→ Supplied data:
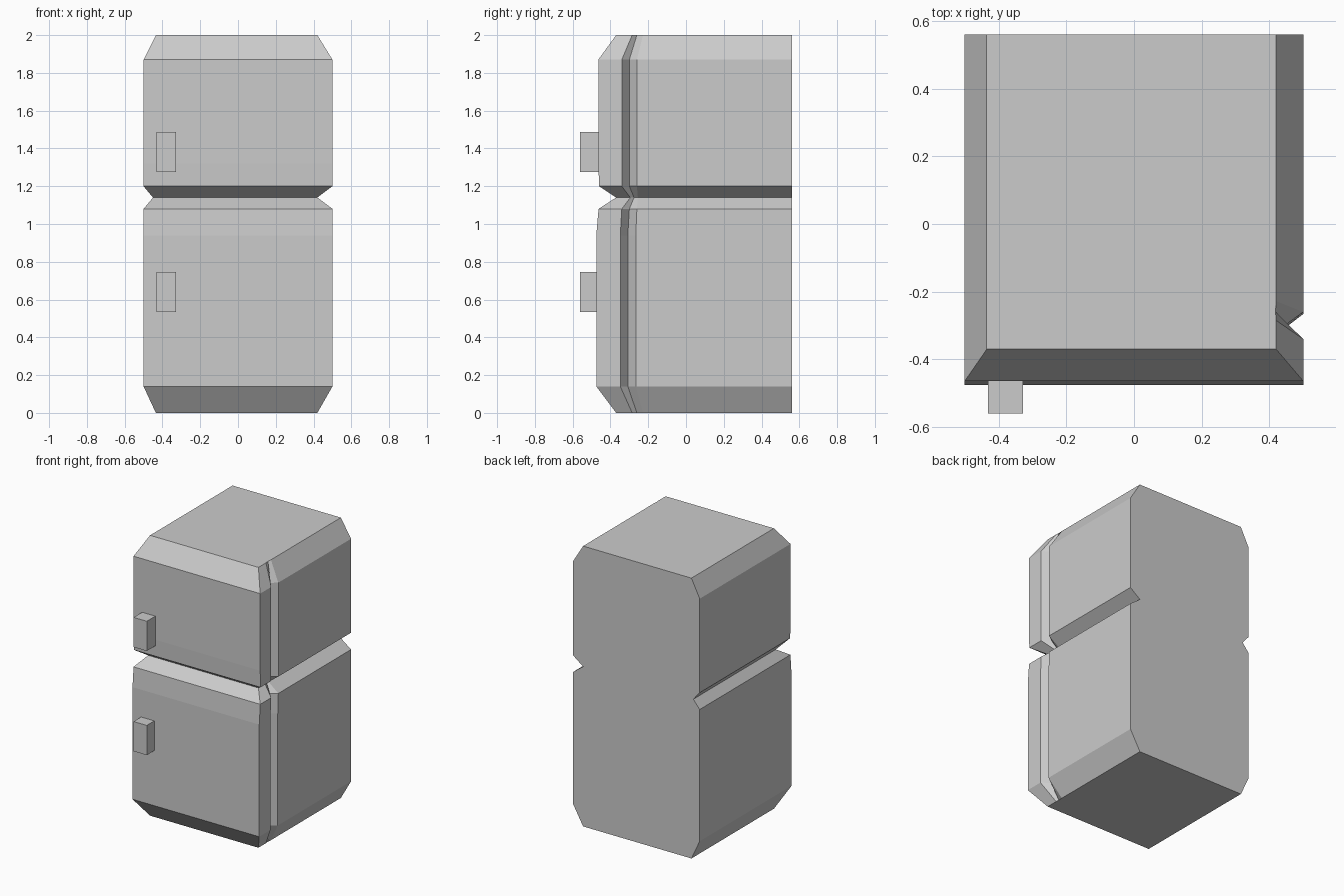
import bpy
import bmesh

cube = bpy.data.objects.get("Cube")
if cube:
    bpy.data.objects.remove(cube, do_unlink=True)

grey = bpy.data.materials.new("appliance grey")
grey.use_nodes = True
colour = (0.6, 0.6, 0.6, 1)
grey.diffuse_color = colour
grey.node_tree.nodes["Principled BSDF"].inputs["Base Color"].default_value = colour

BACK = 0.56


def finish(name, bm):
    bmesh.ops.recalc_face_normals(bm, faces=bm.faces)
    mesh = bpy.data.meshes.new(name)
    bm.to_mesh(mesh)
    bm.free()
    mesh.materials.append(grey)
    obj = bpy.data.objects.new(name, mesh)
    bpy.context.collection.objects.link(obj)
    return obj


def section(left, right, front, seam, depth):
    """Outline of the cabinet at one height, with the door seam on the +x side."""
    door_edge, seam_mid, cabinet_edge = seam
    return [(left, BACK), (left, front), (right, front), (right, door_edge),
            (right - depth, seam_mid), (right, cabinet_edge), (right, BACK)]


# Cabinet sections from bottom to top: chamfers, doors and the groove between them
upper_seam = (-0.34, -0.30, -0.26)
lower_seam = (-0.348, -0.308, -0.266)
end_seam = (-0.285, -0.26, -0.228)
groove_seam = (-0.295, -0.275, -0.255)
levels = [
    (0.00, section(-0.435, 0.42, -0.37, end_seam, 0.002)),
    (0.14, section(-0.5, 0.5, -0.475, lower_seam, 0.055)),
    (0.94, section(-0.5, 0.5, -0.475, lower_seam, 0.055)),
    (1.08, section(-0.5, 0.5, -0.463, upper_seam, 0.055)),
    (1.14, section(-0.45, 0.42, -0.37, groove_seam, 0.002)),
    (1.20, section(-0.5, 0.5, -0.46, upper_seam, 0.055)),
    (1.32, section(-0.5, 0.5, -0.464, upper_seam, 0.055)),
    (1.87, section(-0.5, 0.5, -0.464, upper_seam, 0.055)),
    (2.00, section(-0.435, 0.42, -0.37, end_seam, 0.002)),
]

bm = bmesh.new()
rings = [[bm.verts.new((x, y, z)) for x, y in outline] for z, outline in levels]
for low, high in zip(rings, rings[1:]):
    for i in range(len(low)):
        j = (i + 1) % len(low)
        bm.faces.new((low[i], low[j], high[j], high[i]))
bm.faces.new(rings[0][::-1])
bm.faces.new(rings[-1])
finish("fridge_cabinet", bm)


# Door handles
def handle(name, z, back):
    front = -0.56
    bm = bmesh.new()
    bmesh.ops.create_cube(bm, size=1)
    bmesh.ops.scale(bm, vec=(0.104, back - front, 0.212), verts=bm.verts)
    bmesh.ops.translate(bm, vec=(-0.38, (front + back) / 2, z), verts=bm.verts)
    finish(name, bm)


handle("freezer_door_handle", 1.382, -0.46)
handle("fridge_door_handle", 0.639, -0.47)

→ Exercise requirements:
Take every line from the one containing "bm.faces.new(rings[0][::-1])" to the end of the listing and output it exactly, with nothing else.

→ Answer to the problem:
bm.faces.new(rings[0][::-1])
bm.faces.new(rings[-1])
finish("fridge_cabinet", bm)


# Door handles
def handle(name, z, back):
    front = -0.56
    bm = bmesh.new()
    bmesh.ops.create_cube(bm, size=1)
    bmesh.ops.scale(bm, vec=(0.104, back - front, 0.212), verts=bm.verts)
    bmesh.ops.translate(bm, vec=(-0.38, (front + back) / 2, z), verts=bm.verts)
    finish(name, bm)


handle("freezer_door_handle", 1.382, -0.46)
handle("fridge_door_handle", 0.639, -0.47)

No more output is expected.